Work your dogs’ brain. Have them look for, pull apart, push around, track down, sniff out, slid open and more!
Try various things, that will keep their minds occupied and engaged. Or use equipment to dispense their kibble meal, making breakfast, lunch or dinner more interesting and last longer. Try food/treat dispensers that are hollowed-out, the toy is rolled or pushed around; to puzzles that require problem solving skills to retrieve hidden goodies. Or games that you can play around the house, and fenced yard.
Human supervision and appropriate introduction and training advised for all dog items and dog activities.
Box Game homemade
This can be a low cost way for a dog to have fun, build confidence while using their mental and physical energy too. The inspiration for the Box Game came from “Nose Work for dogs”, an activity that develops a dog’s natural scenting abilities by using their desire to hunt and their love of toys, food and exercise. — watch video
Food dispenser toys and puzzles
When first introducing a food dispenser to a dog, build strong interest and desire to touch the object, by placing very stinky (dry) dog treats inside. Fish treats or liver treats should prove attractive. Later on, you can add filler items such as Cheerios or some of their daily ration of kibble. The first few sessions, fill the dispenser GENEROUSLY (1/4 or 1/2 cup of small treats) because excess treats will guarantee your dog will be successful when moving the toy. Success equals more interest and future desire.
Do NOT add sticky or overly moist foods as they may not slide out and will leave residue that will get gross over time.
Do NOT let your dog bite or chew the dispensers. Give the dispenser under supervision, and no longer than 15-30 minutes per session. When the dog has emptied a dispenser, put it away until next time.
Dispenser Puzzles: by Nina Ottosson
If you have an active dog who frequently needs to do things, the various puzzles offered by Nina Ottosson are worth the investment. Great for the rainy days or long winter nights. Please provide appropriate introduction and training for each puzzle.
Dispenser: by PetSafe
The busy buddy Kibble Nibble is egg shaped and unscrews at the middle. Made of hard plastic and rubber bumpers. Each end of the egg has an opening with little rubber tentacles, that limit how kibble or treats come out. The tentacles can be trimmed to increase treat disbursement. Don’t over trim.
Dispenser: by Starmark
The Bob-A-Lot treat dispenser is made of hard plastic. Comes in two sizes, large and small. The dispenser has two adjustable openings. One on the side (with a slide) and the other on the top, inside the neck, also with a slide adjustment.

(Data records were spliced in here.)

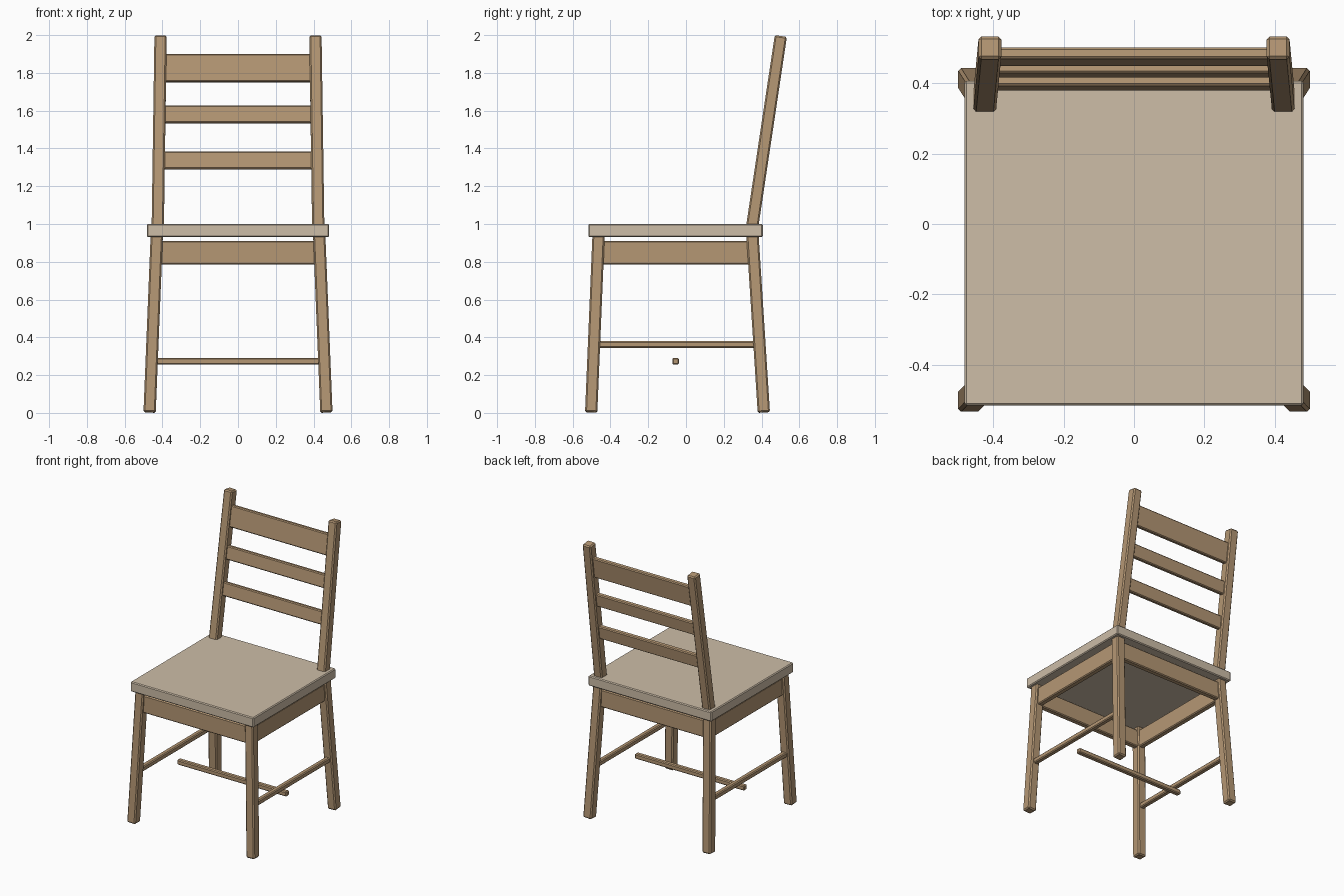
import bpy, bmesh
from mathutils import Vector, Matrix

if "Cube" in bpy.data.objects:
    bpy.data.objects.remove(bpy.data.objects["Cube"])


def material(name, rgb):
    m = bpy.data.materials.new(name)
    m.diffuse_color = (*rgb, 1)
    m.use_nodes = True
    m.node_tree.nodes["Principled BSDF"].inputs["Base Color"].default_value = m.diffuse_color
    return m


WOOD = material("wood", (0.46, 0.31, 0.175))
CREAM = material("seat_wood", (0.61, 0.51, 0.39))


def bar(name, a, b, w, d, bevel=0.006, mat=WOOD, side=(1, 0, 0)):
    """Bevelled beam from a to b; w is measured along `side`, d across it."""
    a, b = Vector(a), Vector(b)
    z = (b - a).normalized()
    x = Vector(side)
    x = (x - z * x.dot(z)).normalized()
    y = z.cross(x)
    bm = bmesh.new()
    bmesh.ops.create_cube(bm, size=1)
    bmesh.ops.scale(bm, vec=(w, d, (b - a).length), verts=bm.verts)
    bmesh.ops.bevel(bm, geom=bm.edges[:], offset=bevel, segments=1,
                    affect='EDGES', profile=0.5)
    rot = Matrix((x, y, z)).transposed().to_4x4()
    bm.transform(Matrix.Translation((a + b) / 2) @ rot)
    me = bpy.data.meshes.new(name)
    bm.to_mesh(me)
    bm.free()
    me.materials.append(mat)
    ob = bpy.data.objects.new(name, me)
    bpy.context.collection.objects.link(ob)
    return ob


# Seat slab
bar("seat", (0, -0.055, 0.93), (0, -0.055, 1.0), 0.966, 0.924, 0.006, CREAM)

for s, label in ((-1, "left"), (1, "right")):
    # Splayed legs
    bar(f"front_leg_{label}", (s * 0.468, -0.502, 0.003), (s * 0.430, -0.463, 0.94), 0.065, 0.065, 0.008)
    bar(f"back_leg_{label}", (s * 0.468, 0.412, 0.003), (s * 0.430, 0.352, 0.94), 0.065, 0.065, 0.008)
    # Leaning back posts
    bar(f"back_post_{label}", (s * 0.425, 0.348, 0.97), (s * 0.410, 0.502, 1.995), 0.065, 0.065, 0.008)
    # Side apron and side stretcher
    bar(f"side_apron_{label}", (s * 0.430, -0.45, 0.848), (s * 0.430, 0.34, 0.848), 0.04, 0.125)
    bar(f"side_stretcher_{label}", (s * 0.452, -0.48, 0.362), (s * 0.452, 0.38, 0.362), 0.035, 0.035)

# Front and back aprons
for label, y in (("front", -0.463), ("back", 0.355)):
    bar(f"{label}_apron", (-0.42, y, 0.848), (0.42, y, 0.848), 0.04, 0.125, side=(0, 1, 0))

# Loose-ended cross stretcher
bar("cross_stretcher", (-0.43, -0.055, 0.273), (0.43, -0.055, 0.273), 0.035, 0.035, side=(0, 1, 0))

# Back slats, tilted with the posts
for label, z, h in (("top", 1.825, 0.148), ("middle", 1.58, 0.094), ("lower", 1.336, 0.094)):
    y = 0.352 + 0.15 * (z - 1)
    bar(f"{label}_slat", (-0.40, y, z), (0.40, y, z), 0.032, h, side=(0, 1, -0.15))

The neck also has a screw on cap.
Dispenser: by Omega Paw
Their Tricky Treat Ball is made of durable vinyl (quiet when rolled), and comes in three sizes, small, medium, large. Insert favorite dry food or treats into the ball. As the ball is moved, it dispenses treats keeping the dog focused and entertained.

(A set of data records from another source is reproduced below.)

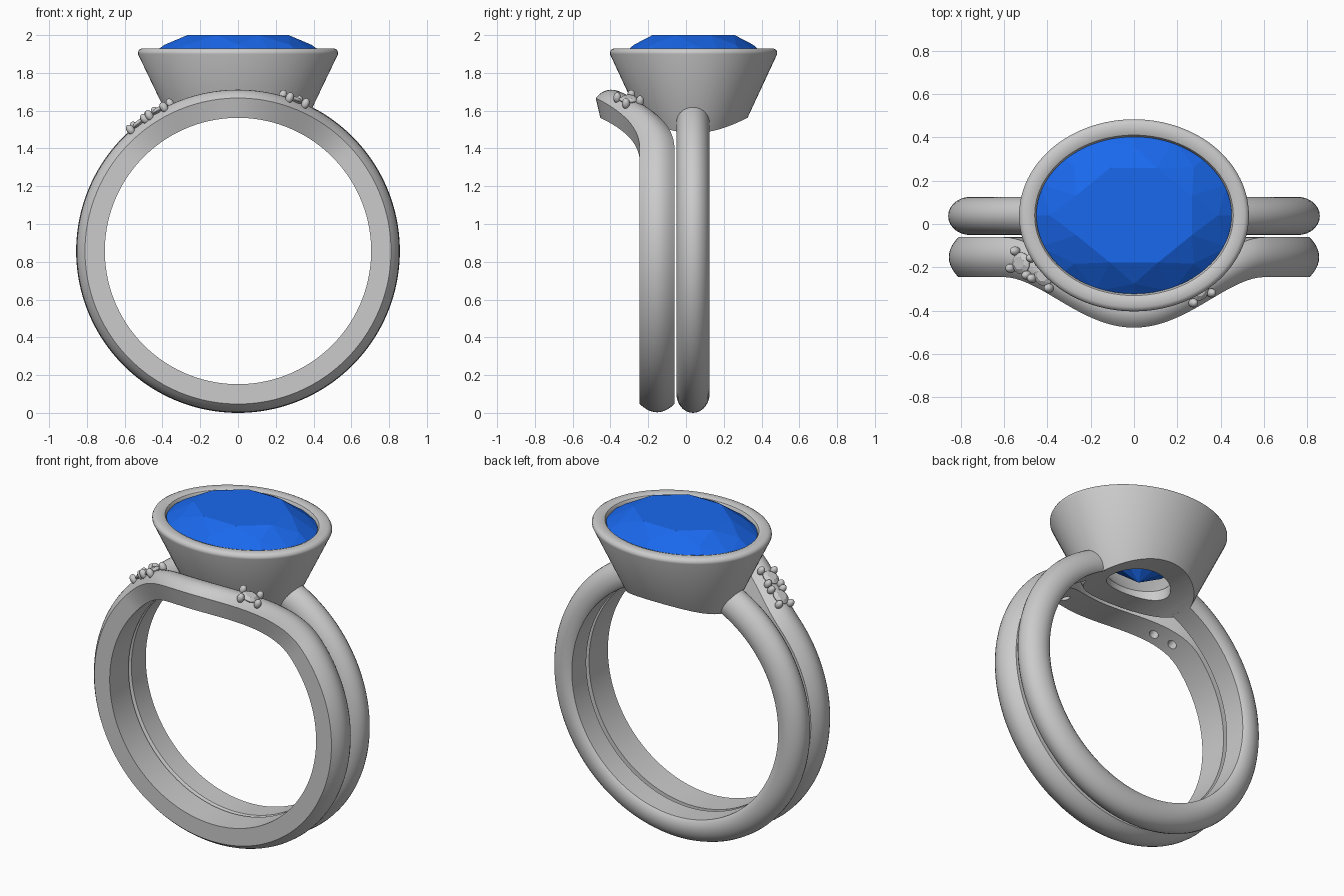
import bpy, bmesh
from math import sin, cos, pi, radians
from mathutils import Vector, Matrix

if "Cube" in bpy.data.objects:
    bpy.data.objects.remove(bpy.data.objects["Cube"])

ZC = 0.857   # height of the ring axis
GY = 0.04    # y centre of the oval setting


def finish(bm, name, angle=35):
    bmesh.ops.recalc_face_normals(bm, faces=bm.faces)
    me = bpy.data.meshes.new(name)
    bm.to_mesh(me)
    bm.free()
    ob = bpy.data.objects.new(name, me)
    bpy.context.collection.objects.link(ob)
    if angle:
        smooth(ob, angle)
    return ob


def activate(ob):
    bpy.ops.object.select_all(action='DESELECT')
    ob.select_set(True)
    bpy.context.view_layer.objects.active = ob


def smooth(ob, angle=35):
    activate(ob)
    bpy.ops.object.shade_smooth_by_angle(angle=radians(angle))


def cut(ob, cutter):
    cutter.hide_render = True
    activate(ob)
    m = ob.modifiers.new("cut", 'BOOLEAN')
    m.operation, m.solver, m.object = 'DIFFERENCE', 'EXACT', cutter
    bpy.ops.object.modifier_apply(modifier=m.name)
    bpy.data.objects.remove(cutter)
    smooth(ob)


def sweep(name, n, prof, point, closed=True):
    """Revolve a profile; point(p, t) places profile point p at angle t."""
    bm = bmesh.new()
    rows = [[bm.verts.new(point(p, 2 * pi * i / n)) for p in prof] for i in range(n)]
    k = len(prof)
    for i in range(n):
        a, b = rows[i], rows[(i + 1) % n]
        for j in range(k if closed else k - 1):
            bm.faces.new((a[j], a[(j + 1) % k], b[(j + 1) % k], b[j]))
    if not closed:
        bm.faces.new([r[0] for r in rows])
        bm.faces.new([r[-1] for r in rows])
    return finish(bm, name)


def wave(t, r):
    """Forward sweep of the front band around the setting (t = 0 at the top)."""
    t = min(t, 2 * pi - t)
    w = radians(48)
    return -0.233 * (1 + (r - 0.81)) * (0.5 + 0.5 * cos(pi * t / w)) if t < w else 0


def oval(p, t):
    a, b, z = p
    return (a * cos(t), GY + b * sin(t), z)


def finger_cutter():
    bm = bmesh.new()
    bmesh.ops.create_cone(bm, cap_ends=True, segments=160, radius1=0.706, radius2=0.706, depth=3,
                          matrix=Matrix.Translation((0, 0, ZC)) @ Matrix.Rotation(pi / 2, 4, 'X'))
    return finish(bm, "finger_cutter")


# back band: deep rounded outside
prof = [(-0.07, 0.705), (0.07, 0.705), (0.083, 0.722)]
prof += [(0.088 * cos(pi * i / 14), 0.755 + 0.102 * sin(pi * i / 14)) for i in range(15)]
prof += [(-0.083, 0.722)]
back_band = sweep("back_band", 160, prof,
                  lambda p, t: (p[1] * sin(t), 0.037 + p[0], ZC + p[1] * cos(t)))

# front band: flat sides, gently domed outside, curved forward at the top
prof = [(-0.092, 0.705), (0.092, 0.705)]
prof += [(0.092 - 0.0184 * i, 0.81 + 0.044 * (1 - (1 - i / 5) ** 2)) for i in range(11)]
front_band = sweep("front_band", 160, prof,
                   lambda p, t: (p[1] * sin(t), -0.153 + p[0] + wave(t, p[1]), ZC + p[1] * cos(t)))

# bezel: tapered oval cup with a rounded rim and an open bottom
bezel = sweep("bezel", 96, [
    (0.295, 0.215, 1.41), (0.53, 0.443, 1.90), (0.53, 0.443, 1.91), (0.524, 0.437, 1.922),
    (0.51, 0.423, 1.93), (0.475, 0.388, 1.93), (0.458, 0.37, 1.923), (0.45, 0.362, 1.91),
    (0.45, 0.362, 1.88), (0.20, 0.145, 1.60), (0.20, 0.145, 1.41)], oval)
cut(bezel, finger_cutter())

# remove the back band where it would cross the inside of the bezel
cut(back_band, sweep("cup_cutter", 96, [(0.27, 0.195, 1.40), (0.50, 0.413, 1.90)], oval, False))

# centre stone: oval brilliant made from rings of facet corners
bm = bmesh.new()
for n, turn, s, z in [(8, 0.5, 0.62, 2.0), (8, 0, 0.83, 1.949), (16, 0, 1, 1.893), (16, 0, 1, 1.883),
                      (8, 0.5, 0.52, 1.70), (1, 0, 0, 1.56)]:
    for i in range(n):
        t = 2 * pi * (i + turn) / n
        bm.verts.new(oval((0.468 * s, 0.38 * s, z), t))
bmesh.ops.convex_hull(bm, input=bm.verts)
stone = finish(bm, "centre_stone", 0)
mat = bpy.data.materials.new("blue")
mat.diffuse_color = (0.01, 0.14, 0.85, 1)
mat.use_nodes = True
mat.node_tree.nodes["Principled BSDF"].inputs["Base Color"].default_value = mat.diffuse_color
stone.data.materials.append(mat)


# accent stones with four prongs each and a drilled hole below
def frame(deg):
    """Local axes on the front band: x along it, z outward."""
    def centre(d):
        t = radians(d) % (2 * pi)
        return Vector((0.854 * sin(t), -0.153 + wave(t, 0.854), ZC + 0.854 * cos(t)))
    x = (centre(deg + 1) - centre(deg - 1)).normalized()
    t = radians(deg)
    z = Vector((sin(t), 0, cos(t)))
    y = z.cross(x).normalized()
    z = x.cross(y)
    m = Matrix((x, y, z)).transposed().to_4x4()
    m.translation = centre(deg)
    return m


for k, deg in enumerate((-37.5, -29, 20.3)):
    m = frame(deg)
    bm = bmesh.new()
    bmesh.ops.create_cone(bm, cap_ends=True, segments=20, radius1=0.027, radius2=0.027, depth=0.5, matrix=m)
    cut(front_band, finish(bm, "hole_cutter"))
    bm = bmesh.new()
    for n, s, z in [(8, 0.03, 0.018), (16, 0.05, 0.004), (16, 0.05, 0.0), (1, 0, -0.04)]:
        for i in range(n):
            t = 2 * pi * i / n
            bm.verts.new(m @ Vector((s * cos(t), s * sin(t), z)))
    bmesh.ops.convex_hull(bm, input=bm.verts)
    finish(bm, f"accent_stone_{k + 1}", 0)
    bm = bmesh.new()
    for sx in (-1, 1):
        for sy in (-1, 1):
            loc = Matrix.Translation((0.05 * sx, 0.042 * sy, 0.002))
            bmesh.ops.create_uvsphere(bm, u_segments=16, v_segments=10, radius=0.021,
                                      matrix=m @ loc @ Matrix.Diagonal((1, 1, 1.4, 1)))
    finish(bm, f"accent_prongs_{k + 1}", 60)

Dispenser: by KONG
The Kong Wobbler has a weighted base and treat dispensing chamber above. The dog pushes the toy and makes it wobble, more wobbling and rolling causes the dry food bits to pop out.
The ‘Kong Genius’ toys (Leo & Mike) are interactive treat dispensing toys. Made of durable, non-toxic, FDA food-approved TPR material (quiet when rolled). Perfect for average chewers. Add bits of fairly dry food pieces (not sticky to touch) and make mealtime more interesting. Connect them together for extra challenge. Dishwasher safe.
Dispensers: by Our Pet’s
Choose from three shapes. Atomic Treat Ball, IQ Treat Ball and Buster Food Cube. Each dispenser offers a different level of challenge. Each comes in two sizes, small 3″ and large 5″.